MATERIALS PROVIDED:
◇ ◇ ◇ ◇ ◇

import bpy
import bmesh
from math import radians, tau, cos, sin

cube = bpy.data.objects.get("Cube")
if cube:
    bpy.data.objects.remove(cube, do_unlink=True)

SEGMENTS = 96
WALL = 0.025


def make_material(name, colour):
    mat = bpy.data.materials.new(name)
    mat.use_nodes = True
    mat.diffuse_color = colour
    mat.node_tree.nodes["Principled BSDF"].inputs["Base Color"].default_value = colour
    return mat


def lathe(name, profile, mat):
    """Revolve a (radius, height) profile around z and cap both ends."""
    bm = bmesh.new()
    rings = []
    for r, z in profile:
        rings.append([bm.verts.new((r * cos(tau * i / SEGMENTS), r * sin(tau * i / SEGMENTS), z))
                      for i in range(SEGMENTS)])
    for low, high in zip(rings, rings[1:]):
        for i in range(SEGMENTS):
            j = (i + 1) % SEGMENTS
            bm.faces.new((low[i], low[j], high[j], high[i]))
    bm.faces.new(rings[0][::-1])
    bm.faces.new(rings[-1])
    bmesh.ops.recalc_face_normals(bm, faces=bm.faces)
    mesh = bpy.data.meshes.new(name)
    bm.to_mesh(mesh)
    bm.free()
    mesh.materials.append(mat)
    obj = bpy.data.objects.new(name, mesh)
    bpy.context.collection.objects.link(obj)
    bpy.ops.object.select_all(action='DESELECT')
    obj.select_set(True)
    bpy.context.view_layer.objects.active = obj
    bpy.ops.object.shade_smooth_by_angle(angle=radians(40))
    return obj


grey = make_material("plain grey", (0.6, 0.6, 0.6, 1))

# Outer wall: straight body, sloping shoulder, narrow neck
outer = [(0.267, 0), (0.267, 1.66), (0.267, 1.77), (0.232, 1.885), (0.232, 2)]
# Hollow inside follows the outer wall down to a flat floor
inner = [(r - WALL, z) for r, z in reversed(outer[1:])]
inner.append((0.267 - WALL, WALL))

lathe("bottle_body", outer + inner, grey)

◇ ◇ ◇ ◇ ◇

EXERCISE PROMPT:
Repeat the listing above exactly. Add nothing.

ANSWER BELOW:
import bpy
import bmesh
from math import radians, tau, cos, sin

cube = bpy.data.objects.get("Cube")
if cube:
    bpy.data.objects.remove(cube, do_unlink=True)

SEGMENTS = 96
WALL = 0.025


def make_material(name, colour):
    mat = bpy.data.materials.new(name)
    mat.use_nodes = True
    mat.diffuse_color = colour
    mat.node_tree.nodes["Principled BSDF"].inputs["Base Color"].default_value = colour
    return mat


def lathe(name, profile, mat):
    """Revolve a (radius, height) profile around z and cap both ends."""
    bm = bmesh.new()
    rings = []
    for r, z in profile:
        rings.append([bm.verts.new((r * cos(tau * i / SEGMENTS), r * sin(tau * i / SEGMENTS), z))
                      for i in range(SEGMENTS)])
    for low, high in zip(rings, rings[1:]):
        for i in range(SEGMENTS):
            j = (i + 1) % SEGMENTS
            bm.faces.new((low[i], low[j], high[j], high[i]))
    bm.faces.new(rings[0][::-1])
    bm.faces.new(rings[-1])
    bmesh.ops.recalc_face_normals(bm, faces=bm.faces)
    mesh = bpy.data.meshes.new(name)
    bm.to_mesh(mesh)
    bm.free()
    mesh.materials.append(mat)
    obj = bpy.data.objects.new(name, mesh)
    bpy.context.collection.objects.link(obj)
    bpy.ops.object.select_all(action='DESELECT')
    obj.select_set(True)
    bpy.context.view_layer.objects.active = obj
    bpy.ops.object.shade_smooth_by_angle(angle=radians(40))
    return obj


grey = make_material("plain grey", (0.6, 0.6, 0.6, 1))

# Outer wall: straight body, sloping shoulder, narrow neck
outer = [(0.267, 0), (0.267, 1.66), (0.267, 1.77), (0.232, 1.885), (0.232, 2)]
# Hollow inside follows the outer wall down to a flat floor
inner = [(r - WALL, z) for r, z in reversed(outer[1:])]
inner.append((0.267 - WALL, WALL))

lathe("bottle_body", outer + inner, grey)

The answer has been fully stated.